• Prompt: Reproduce the listing in full, exactly as written, but without images.

[Working data — start]

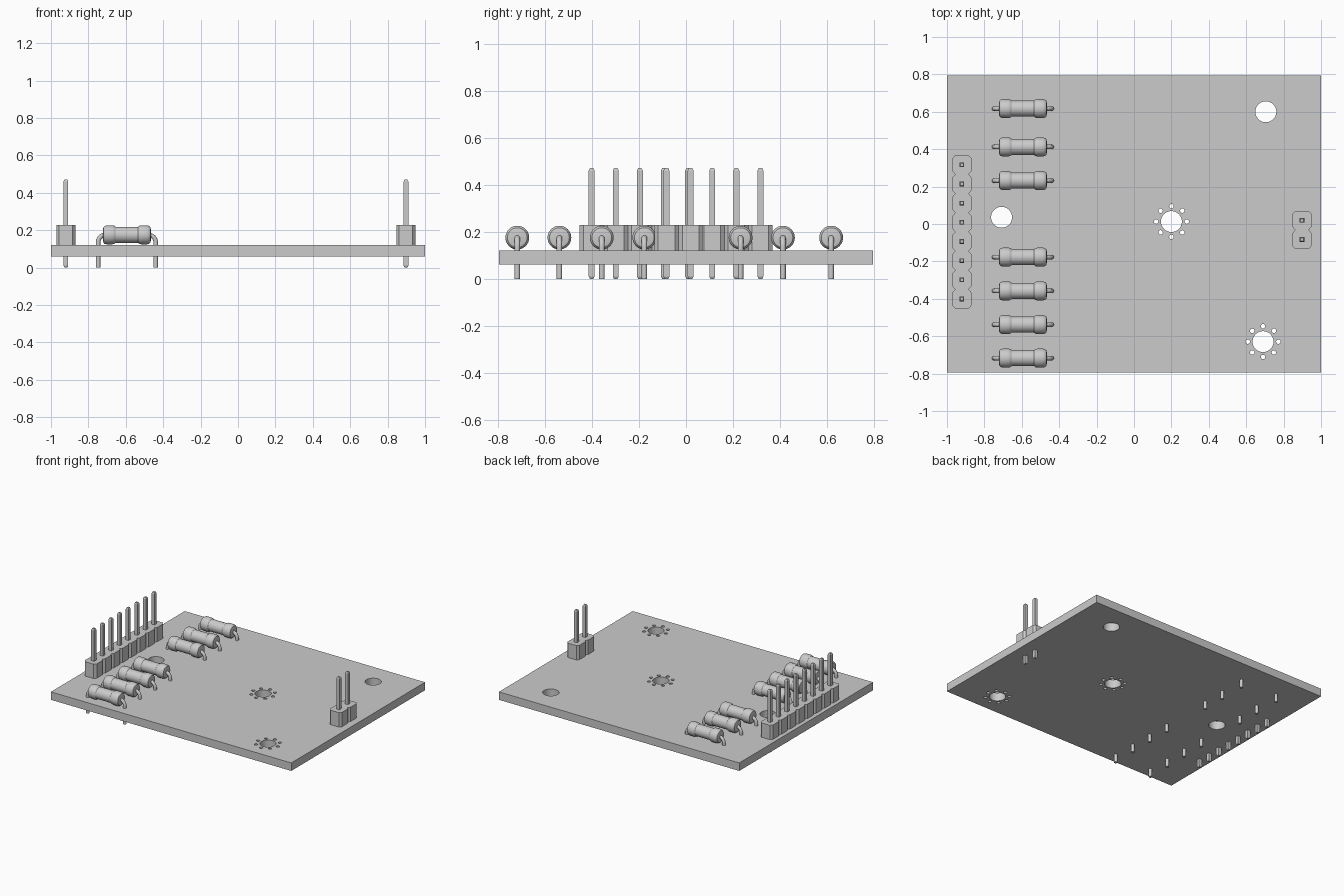
import bpy, bmesh, math
from mathutils import Matrix, Vector

cube = bpy.data.objects.get("Cube")
if cube:
    bpy.data.objects.remove(cube, do_unlink=True)

BOARD_LOW, BOARD_TOP = 0.06, 0.12
PITCH = 0.1025

grey = bpy.data.materials.new("plain_grey")
grey.use_nodes = True
colour = (0.6, 0.6, 0.6, 1)
grey.diffuse_color = colour
grey.node_tree.nodes["Principled BSDF"].inputs["Base Color"].default_value = colour


def add_object(name, data, location=(0, 0, 0)):
    obj = bpy.data.objects.new(name, data)
    obj.location = location
    bpy.context.collection.objects.link(obj)
    if not data.materials:
        data.materials.append(grey)
    return obj


def to_mesh(name, bm):
    bmesh.ops.recalc_face_normals(bm, faces=bm.faces[:])
    mesh = bpy.data.meshes.new(name)
    bm.to_mesh(mesh)
    bm.free()
    return mesh


def lathe(name, profile, sides, turn=0.0):
    """Closed solid from (radius, height) rings around z."""
    bm = bmesh.new()
    rings = []
    for r, h in profile:
        angles = [turn + math.tau * i / sides for i in range(sides)]
        rings.append([bm.verts.new((r * math.cos(a), r * math.sin(a), h)) for a in angles])
    for low, high in zip(rings, rings[1:]):
        for i in range(sides):
            j = (i + 1) % sides
            bm.faces.new((low[i], low[j], high[j], high[i]))
    bm.faces.new(rings[0][::-1])
    bm.faces.new(rings[-1])
    return to_mesh(name, bm)


def smooth(obj, degrees=35):
    bpy.ops.object.select_all(action='DESELECT')
    obj.select_set(True)
    bpy.context.view_layer.objects.active = obj
    bpy.ops.object.shade_smooth_by_angle(angle=math.radians(degrees))


# Circuit board with drilled holes
bm = bmesh.new()
bmesh.ops.create_cube(bm, size=1, matrix=Matrix.Translation((0, 0, (BOARD_LOW + BOARD_TOP) / 2))
                      @ Matrix.Diagonal((2, 1.59, BOARD_TOP - BOARD_LOW, 1)))
board = add_object("circuit_board", to_mesh("circuit_board", bm))

bm = bmesh.new()


def drill(x, y, radius, sides):
    bmesh.ops.create_cone(bm, cap_ends=True, segments=sides, radius1=radius, radius2=radius,
                          depth=0.2, matrix=Matrix.Translation((x, y, 0.09)))


# Mounting holes: x, y, whether ringed by small vias
for x, y, ringed in ((0.705, 0.6, False), (-0.708, 0.036, False),
                     (0.2, 0.013, True), (0.69, -0.629, True)):
    drill(x, y, 0.056, 40)
    if ringed:
        for i in range(8):
            a = math.tau * i / 8
            drill(x + 0.082 * math.cos(a), y + 0.082 * math.sin(a), 0.012, 16)
cutter = add_object("hole_cutter", to_mesh("hole_cutter", bm))
cutter.hide_render = True
cut = board.modifiers.new("holes", 'BOOLEAN')
cut.operation = 'DIFFERENCE'
cut.solver = 'EXACT'
cut.object = cutter
bpy.context.view_layer.objects.active = board
bpy.ops.object.modifier_apply(modifier="holes")
bpy.data.objects.remove(cutter, do_unlink=True)
smooth(board)


# Pin headers: notched plastic strip with square pins
def strip_mesh(count):
    half, notch, end = 0.05, 0.014, 0.016
    side = []
    for i in range(count):
        low, high = i * PITCH - PITCH / 2, i * PITCH + PITCH / 2
        side += [(half - notch, low), (half, low + end), (half, high - end), (half - notch, high)]
    side = list(dict.fromkeys((round(x, 4), round(y, 4)) for x, y in side))
    outline = side + [(-x, y) for x, y in reversed(side)]
    bm = bmesh.new()
    base = bm.faces.new([bm.verts.new((x, y, BOARD_TOP)) for x, y in outline])
    top = bmesh.ops.extrude_face_region(bm, geom=[base], use_keep_orig=True)["geom"]
    bmesh.ops.translate(bm, vec=(0, 0, 0.108),
                        verts=[v for v in top if isinstance(v, bmesh.types.BMVert)])
    return to_mesh("header_strip", bm)


pin = lathe("header_pin", [(0.011, 0), (0.0175, 0.01), (0.0175, 0.46), (0.011, 0.47)],
            4, math.pi / 4)
for side, x, first, count in (("right", -0.92, -0.401, 8), ("left", 0.898, -0.083, 2)):
    add_object(side + "_header_strip", strip_mesh(count), (x, first, 0))
    for i in range(count):
        add_object(f"{side}_header_pin_{i + 1}", pin, (x, first + i * PITCH, 0))

# Resistor body: two bulged ends joined by a narrower barrel
half_profile = [(0.03, 0.128), (0.042, 0.125), (0.048, 0.118), (0.0505, 0.108),
                (0.0505, 0.078), (0.049, 0.068), (0.043, 0.06)]
profile = [(r, -h) for r, h in half_profile] + [(r, h) for r, h in reversed(half_profile)]
body = lathe("resistor_body", profile, 32)
body.transform(Matrix.Rotation(math.pi / 2, 4, 'Y'))


# Resistor lead: tube leaving the body, bending down through the board
def lead_mesh(sign, reach=0.154, bend=0.04, radius=0.012, sides=12):
    path = [(0.115, 0, 0)]
    for i in range(9):
        a = math.pi / 2 * i / 8
        path.append((reach - bend + bend * math.sin(a), bend * math.cos(a) - bend, a))
    path.append((reach, -0.175, math.pi / 2))
    bm = bmesh.new()
    rings = []
    for x, z, tilt in path:
        out = Vector((math.sin(tilt), 0, math.cos(tilt)))
        ring = []
        for k in range(sides):
            b = math.tau * k / sides
            p = Vector((x, 0, z)) + radius * (out * math.cos(b) + Vector((0, math.sin(b), 0)))
            ring.append(bm.verts.new((sign * p.x, p.y, p.z)))
        rings.append(ring)
    for first, second in zip(rings, rings[1:]):
        for k in range(sides):
            n = (k + 1) % sides
            bm.faces.new((first[k], first[n], second[n], second[k]))
    bm.faces.new(rings[0])
    bm.faces.new(rings[-1])
    return to_mesh("resistor_lead", bm)


leads = {"right": lead_mesh(-1), "left": lead_mesh(1)}
for n, y in enumerate((0.617, 0.412, 0.232, -0.177, -0.358, -0.538, -0.717), 1):
    spot = (-0.594, y, 0.175)
    parts = [add_object(f"resistor_{n}_body", body, spot)]
    parts += [add_object(f"resistor_{n}_{side}_lead", mesh, spot) for side, mesh in leads.items()]
    if n == 1:
        for part in parts:
            smooth(part)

[Working data — finish]

• Task output:
import bpy, bmesh, math
from mathutils import Matrix, Vector

cube = bpy.data.objects.get("Cube")
if cube:
    bpy.data.objects.remove(cube, do_unlink=True)

BOARD_LOW, BOARD_TOP = 0.06, 0.12
PITCH = 0.1025

grey = bpy.data.materials.new("plain_grey")
grey.use_nodes = True
colour = (0.6, 0.6, 0.6, 1)
grey.diffuse_color = colour
grey.node_tree.nodes["Principled BSDF"].inputs["Base Color"].default_value = colour


def add_object(name, data, location=(0, 0, 0)):
    obj = bpy.data.objects.new(name, data)
    obj.location = location
    bpy.context.collection.objects.link(obj)
    if not data.materials:
        data.materials.append(grey)
    return obj


def to_mesh(name, bm):
    bmesh.ops.recalc_face_normals(bm, faces=bm.faces[:])
    mesh = bpy.data.meshes.new(name)
    bm.to_mesh(mesh)
    bm.free()
    return mesh


def lathe(name, profile, sides, turn=0.0):
    """Closed solid from (radius, height) rings around z."""
    bm = bmesh.new()
    rings = []
    for r, h in profile:
        angles = [turn + math.tau * i / sides for i in range(sides)]
        rings.append([bm.verts.new((r * math.cos(a), r * math.sin(a), h)) for a in angles])
    for low, high in zip(rings, rings[1:]):
        for i in range(sides):
            j = (i + 1) % sides
            bm.faces.new((low[i], low[j], high[j], high[i]))
    bm.faces.new(rings[0][::-1])
    bm.faces.new(rings[-1])
    return to_mesh(name, bm)


def smooth(obj, degrees=35):
    bpy.ops.object.select_all(action='DESELECT')
    obj.select_set(True)
    bpy.context.view_layer.objects.active = obj
    bpy.ops.object.shade_smooth_by_angle(angle=math.radians(degrees))


# Circuit board with drilled holes
bm = bmesh.new()
bmesh.ops.create_cube(bm, size=1, matrix=Matrix.Translation((0, 0, (BOARD_LOW + BOARD_TOP) / 2))
                      @ Matrix.Diagonal((2, 1.59, BOARD_TOP - BOARD_LOW, 1)))
board = add_object("circuit_board", to_mesh("circuit_board", bm))

bm = bmesh.new()


def drill(x, y, radius, sides):
    bmesh.ops.create_cone(bm, cap_ends=True, segments=sides, radius1=radius, radius2=radius,
                          depth=0.2, matrix=Matrix.Translation((x, y, 0.09)))


# Mounting holes: x, y, whether ringed by small vias
for x, y, ringed in ((0.705, 0.6, False), (-0.708, 0.036, False),
                     (0.2, 0.013, True), (0.69, -0.629, True)):
    drill(x, y, 0.056, 40)
    if ringed:
        for i in range(8):
            a = math.tau * i / 8
            drill(x + 0.082 * math.cos(a), y + 0.082 * math.sin(a), 0.012, 16)
cutter = add_object("hole_cutter", to_mesh("hole_cutter", bm))
cutter.hide_render = True
cut = board.modifiers.new("holes", 'BOOLEAN')
cut.operation = 'DIFFERENCE'
cut.solver = 'EXACT'
cut.object = cutter
bpy.context.view_layer.objects.active = board
bpy.ops.object.modifier_apply(modifier="holes")
bpy.data.objects.remove(cutter, do_unlink=True)
smooth(board)


# Pin headers: notched plastic strip with square pins
def strip_mesh(count):
    half, notch, end = 0.05, 0.014, 0.016
    side = []
    for i in range(count):
        low, high = i * PITCH - PITCH / 2, i * PITCH + PITCH / 2
        side += [(half - notch, low), (half, low + end), (half, high - end), (half - notch, high)]
    side = list(dict.fromkeys((round(x, 4), round(y, 4)) for x, y in side))
    outline = side + [(-x, y) for x, y in reversed(side)]
    bm = bmesh.new()
    base = bm.faces.new([bm.verts.new((x, y, BOARD_TOP)) for x, y in outline])
    top = bmesh.ops.extrude_face_region(bm, geom=[base], use_keep_orig=True)["geom"]
    bmesh.ops.translate(bm, vec=(0, 0, 0.108),
                        verts=[v for v in top if isinstance(v, bmesh.types.BMVert)])
    return to_mesh("header_strip", bm)


pin = lathe("header_pin", [(0.011, 0), (0.0175, 0.01), (0.0175, 0.46), (0.011, 0.47)],
            4, math.pi / 4)
for side, x, first, count in (("right", -0.92, -0.401, 8), ("left", 0.898, -0.083, 2)):
    add_object(side + "_header_strip", strip_mesh(count), (x, first, 0))
    for i in range(count):
        add_object(f"{side}_header_pin_{i + 1}", pin, (x, first + i * PITCH, 0))

# Resistor body: two bulged ends joined by a narrower barrel
half_profile = [(0.03, 0.128), (0.042, 0.125), (0.048, 0.118), (0.0505, 0.108),
                (0.0505, 0.078), (0.049, 0.068), (0.043, 0.06)]
profile = [(r, -h) for r, h in half_profile] + [(r, h) for r, h in reversed(half_profile)]
body = lathe("resistor_body", profile, 32)
body.transform(Matrix.Rotation(math.pi / 2, 4, 'Y'))


# Resistor lead: tube leaving the body, bending down through the board
def lead_mesh(sign, reach=0.154, bend=0.04, radius=0.012, sides=12):
    path = [(0.115, 0, 0)]
    for i in range(9):
        a = math.pi / 2 * i / 8
        path.append((reach - bend + bend * math.sin(a), bend * math.cos(a) - bend, a))
    path.append((reach, -0.175, math.pi / 2))
    bm = bmesh.new()
    rings = []
    for x, z, tilt in path:
        out = Vector((math.sin(tilt), 0, math.cos(tilt)))
        ring = []
        for k in range(sides):
            b = math.tau * k / sides
            p = Vector((x, 0, z)) + radius * (out * math.cos(b) + Vector((0, math.sin(b), 0)))
            ring.append(bm.verts.new((sign * p.x, p.y, p.z)))
        rings.append(ring)
    for first, second in zip(rings, rings[1:]):
        for k in range(sides):
            n = (k + 1) % sides
            bm.faces.new((first[k], first[n], second[n], second[k]))
    bm.faces.new(rings[0])
    bm.faces.new(rings[-1])
    return to_mesh("resistor_lead", bm)


leads = {"right": lead_mesh(-1), "left": lead_mesh(1)}
for n, y in enumerate((0.617, 0.412, 0.232, -0.177, -0.358, -0.538, -0.717), 1):
    spot = (-0.594, y, 0.175)
    parts = [add_object(f"resistor_{n}_body", body, spot)]
    parts += [add_object(f"resistor_{n}_{side}_lead", mesh, spot) for side, mesh in leads.items()]
    if n == 1:
        for part in parts:
            smooth(part)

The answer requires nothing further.